#### Task item:
Go through the lines below and copy any that hold the string "quad".

START Information given

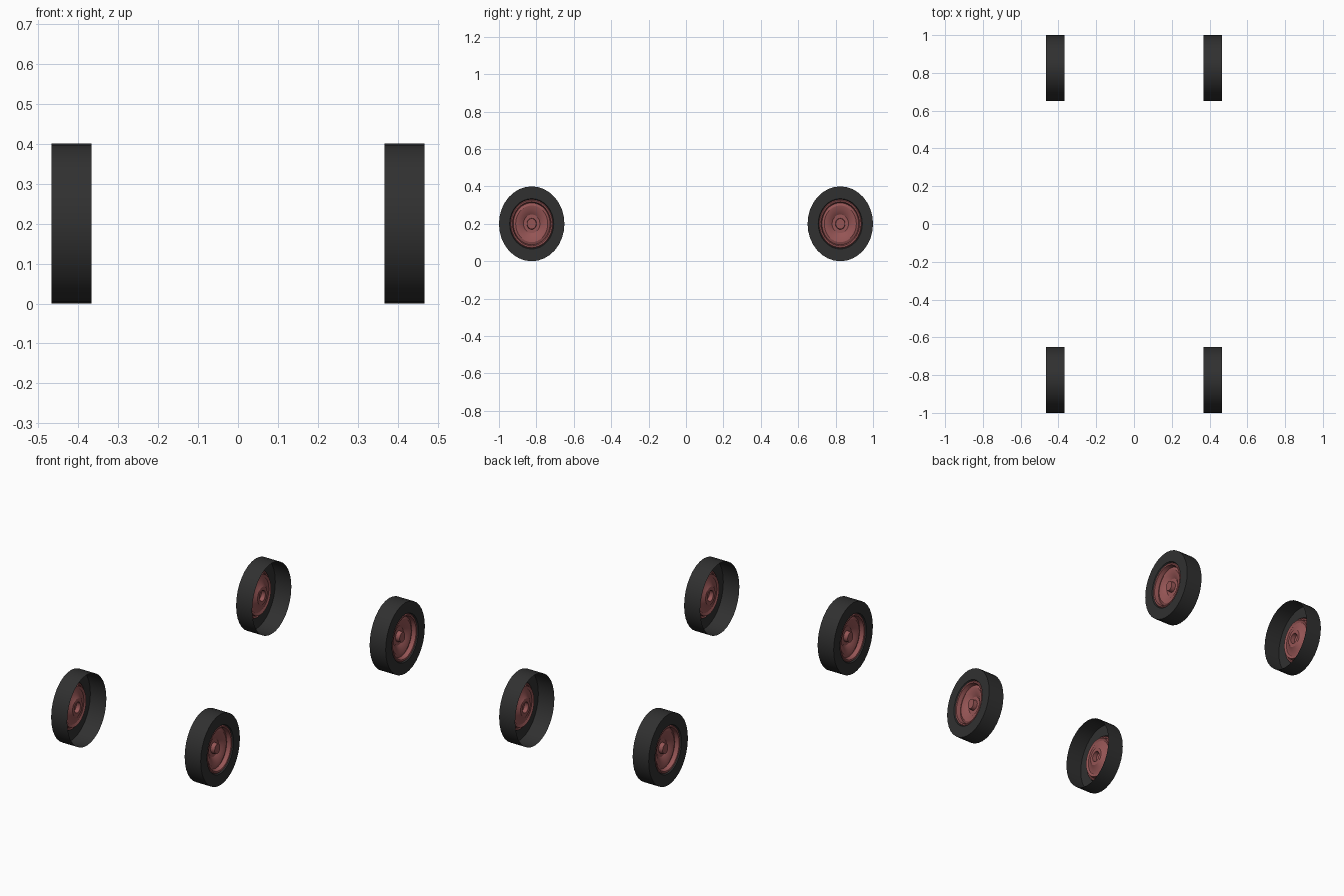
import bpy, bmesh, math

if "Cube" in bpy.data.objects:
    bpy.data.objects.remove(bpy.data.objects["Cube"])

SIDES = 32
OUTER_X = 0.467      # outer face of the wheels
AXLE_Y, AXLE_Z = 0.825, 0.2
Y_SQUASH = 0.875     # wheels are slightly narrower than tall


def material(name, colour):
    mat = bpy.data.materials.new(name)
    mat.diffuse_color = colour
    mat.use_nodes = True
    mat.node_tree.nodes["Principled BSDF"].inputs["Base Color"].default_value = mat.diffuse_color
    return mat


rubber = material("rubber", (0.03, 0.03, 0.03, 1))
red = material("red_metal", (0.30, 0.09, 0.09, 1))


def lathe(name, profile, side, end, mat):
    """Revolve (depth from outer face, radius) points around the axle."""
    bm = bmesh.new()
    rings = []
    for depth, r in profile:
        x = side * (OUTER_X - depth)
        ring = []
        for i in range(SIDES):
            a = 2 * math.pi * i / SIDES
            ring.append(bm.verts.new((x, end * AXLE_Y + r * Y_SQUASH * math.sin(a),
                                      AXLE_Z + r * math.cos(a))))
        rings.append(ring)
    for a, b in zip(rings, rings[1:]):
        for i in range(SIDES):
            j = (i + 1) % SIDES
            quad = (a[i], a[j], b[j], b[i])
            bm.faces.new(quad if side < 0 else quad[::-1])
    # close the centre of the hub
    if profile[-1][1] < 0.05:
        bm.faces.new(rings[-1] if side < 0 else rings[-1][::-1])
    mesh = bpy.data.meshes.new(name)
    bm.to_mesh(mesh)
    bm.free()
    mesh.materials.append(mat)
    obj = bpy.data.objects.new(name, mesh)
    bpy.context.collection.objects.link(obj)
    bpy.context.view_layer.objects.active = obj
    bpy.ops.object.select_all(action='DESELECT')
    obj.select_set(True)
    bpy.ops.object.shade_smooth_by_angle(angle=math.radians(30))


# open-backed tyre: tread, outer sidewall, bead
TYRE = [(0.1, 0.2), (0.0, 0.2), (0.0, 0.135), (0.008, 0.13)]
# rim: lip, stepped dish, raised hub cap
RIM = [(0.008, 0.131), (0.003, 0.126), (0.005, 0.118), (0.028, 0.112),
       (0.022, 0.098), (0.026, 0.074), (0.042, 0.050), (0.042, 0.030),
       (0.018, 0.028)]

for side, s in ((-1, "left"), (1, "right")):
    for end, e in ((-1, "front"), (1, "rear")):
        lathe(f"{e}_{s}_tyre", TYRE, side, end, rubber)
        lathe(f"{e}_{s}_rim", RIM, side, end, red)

END Information given

#### Output of the exercise:
            quad = (a[i], a[j], b[j], b[i])
            bm.faces.new(quad if side < 0 else quad[::-1])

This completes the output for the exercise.